A comprehensive collection of clinical examination OSCE guides that include step-by-step images of key steps, video demonstrations and PDF mark schemes.
A comprehensive collection of OSCE guides to common clinical procedures, including step-by-step images of key steps, video demonstrations and PDF mark schemes.
A collection of communication skills guides, for common OSCE scenarios, including history taking and information giving.
A collection of data interpretation guides to help you learn how to interpret various laboratory and radiology investigations.
A comprehensive collection of medical revision notes that cover a broad range of clinical topics.
A collection of surgery revision notes covering key surgical topics.
A collection of anatomy notes covering the key anatomy concepts that medical students need to learn.
A collection of interactive medical and surgical clinical case scenarios to put your diagnostic and management skills to the test. Each clinical case scenario allows you to work through history taking, investigations, diagnosis and management.
A collection of free medical student quizzes to put your medical and surgical knowledge to the test!
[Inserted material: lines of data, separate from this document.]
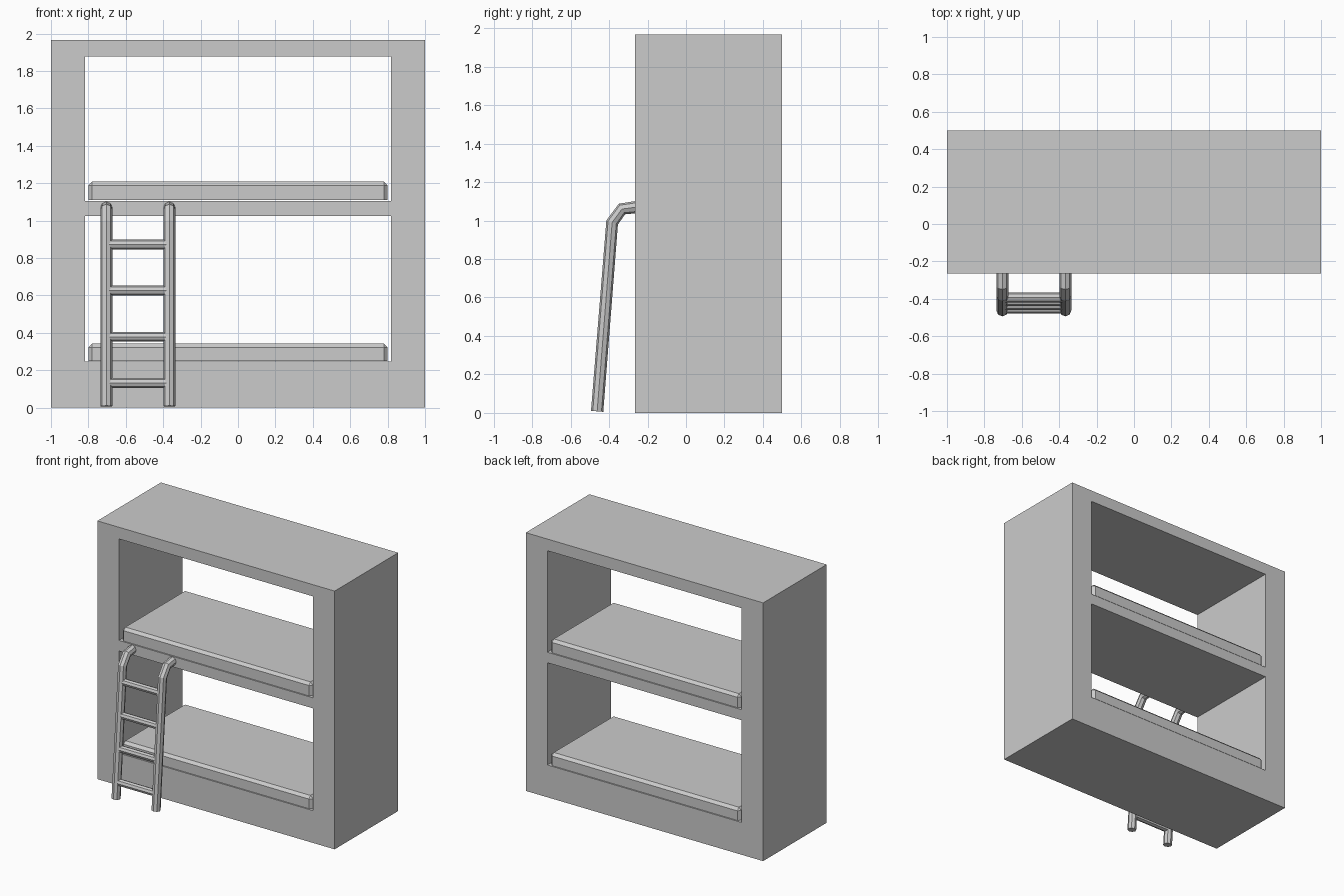
import bpy, bmesh, math
from mathutils import Vector

if "Cube" in bpy.data.objects:
    bpy.data.objects.remove(bpy.data.objects["Cube"])


def curve_object(name, splines, cyclic=False, **settings):
    """Build poly splines into a curve and turn the result into a flat-shaded mesh."""
    cu = bpy.data.curves.new(name, 'CURVE')
    for key, value in settings.items():
        setattr(cu, key, value)
    for pts in splines:
        s = cu.splines.new('POLY')
        s.points.add(len(pts) - 1)
        for p, co in zip(s.points, pts):
            p.co = (*co, 1)
        s.use_cyclic_u = cyclic
        s.use_smooth = False
    ob = bpy.data.objects.new(name, cu)
    bpy.context.collection.objects.link(ob)
    bpy.ops.object.select_all(action='DESELECT')
    ob.select_set(True)
    bpy.context.view_layer.objects.active = ob
    bpy.ops.object.convert(target='MESH')
    return bpy.context.object


def rect(x, z0, z1):
    return [(-x, z0, 0), (x, z0, 0), (x, z1, 0), (-x, z1, 0)]


def mattress(name, z0, z1, x=0.80, y0=-0.262, y1=0.497):
    bm = bmesh.new()
    bmesh.ops.create_cube(bm, size=1)
    for v in bm.verts:
        v.co = Vector((v.co.x * 2 * x,
                       (y0 + y1) / 2 + v.co.y * (y1 - y0),
                       (z0 + z1) / 2 + v.co.z * (z1 - z0)))
    # chamfer everything except the underside
    edges = [e for e in bm.edges if any(v.co.z > (z0 + z1) / 2 for v in e.verts)]
    bmesh.ops.bevel(bm, geom=edges, offset=0.02, segments=1, affect='EDGES')
    me = bpy.data.meshes.new(name)
    bm.to_mesh(me)
    bm.free()
    bpy.context.collection.objects.link(bpy.data.objects.new(name, me))


# Frame: one outline with two bunk openings, extruded through the depth
frame = curve_object(
    'bunk_frame',
    [rect(1.0, 0, 1.967), rect(0.818, 0.246, 1.025), rect(0.818, 1.105, 1.878)],
    cyclic=True, dimensions='2D', fill_mode='BOTH', extrude=0.3825)
frame.rotation_euler.x = math.pi / 2
frame.location.y = 0.1175

# Mattresses
mattress('lower_mattress', 0.25, 0.343)
mattress('upper_mattress', 1.109, 1.208)

# Ladder rails: leaning octagonal tubes that hook back to the frame
LEFT, RIGHT = -0.704, -0.367
profile = [(-0.462, 0.008), (-0.384, 0.99), (-0.333, 1.06), (-0.255, 1.07)]
for name, x in (('left_rail', LEFT), ('right_rail', RIGHT)):
    curve_object(name, [[(x, y, z) for y, z in profile]], dimensions='3D',
                 bevel_depth=0.032, bevel_resolution=2, use_fill_caps=True)

# Ladder rungs follow the lean of the rails
for i in range(4):
    z = 0.132 + i * 0.247
    y = -0.462 + (z - 0.008) * 0.0794
    curve_object(f'rung_{i + 1}', [[(LEFT, y, z), (RIGHT, y, z)]], dimensions='3D',
                 bevel_depth=0.026, bevel_resolution=2, use_fill_caps=True)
Check out our brand new medical MCQ quiz platform at https://geekyquiz.com.
If you'd like to support us and get something great in return, check out our PDF OSCE Checklist Booklet containing over 100 OSCE checklists in PDF format.
Table of Contents
Cord prolapse is defined as the umbilical cord descending below the fetal presenting part (usually head), through the cervix, in the presence of ruptured membranes.
The exact cause of cord prolapse varies in each pregnancy, however generally any factors associated with fetal malposition increase the risk as well as obstetric procedures, these can include: 1
History would typically involve a rupture of membranes (spontaneous or artificial) along with identification of any potential risk factors (as noted above).
Common clinical findings:
Less common findings:
This is an obstetric emergency as the umbilical cord will go into vasospasm and fetal hypoxia will occur if left untreated:
Birth hypoxia – neonatology team should be present at delivery and paired umbilical cord gases should be taken to assess fetal pH
Psychological trauma – due to the emergency nature of cord prolapse, the event should be explained to the mother after delivery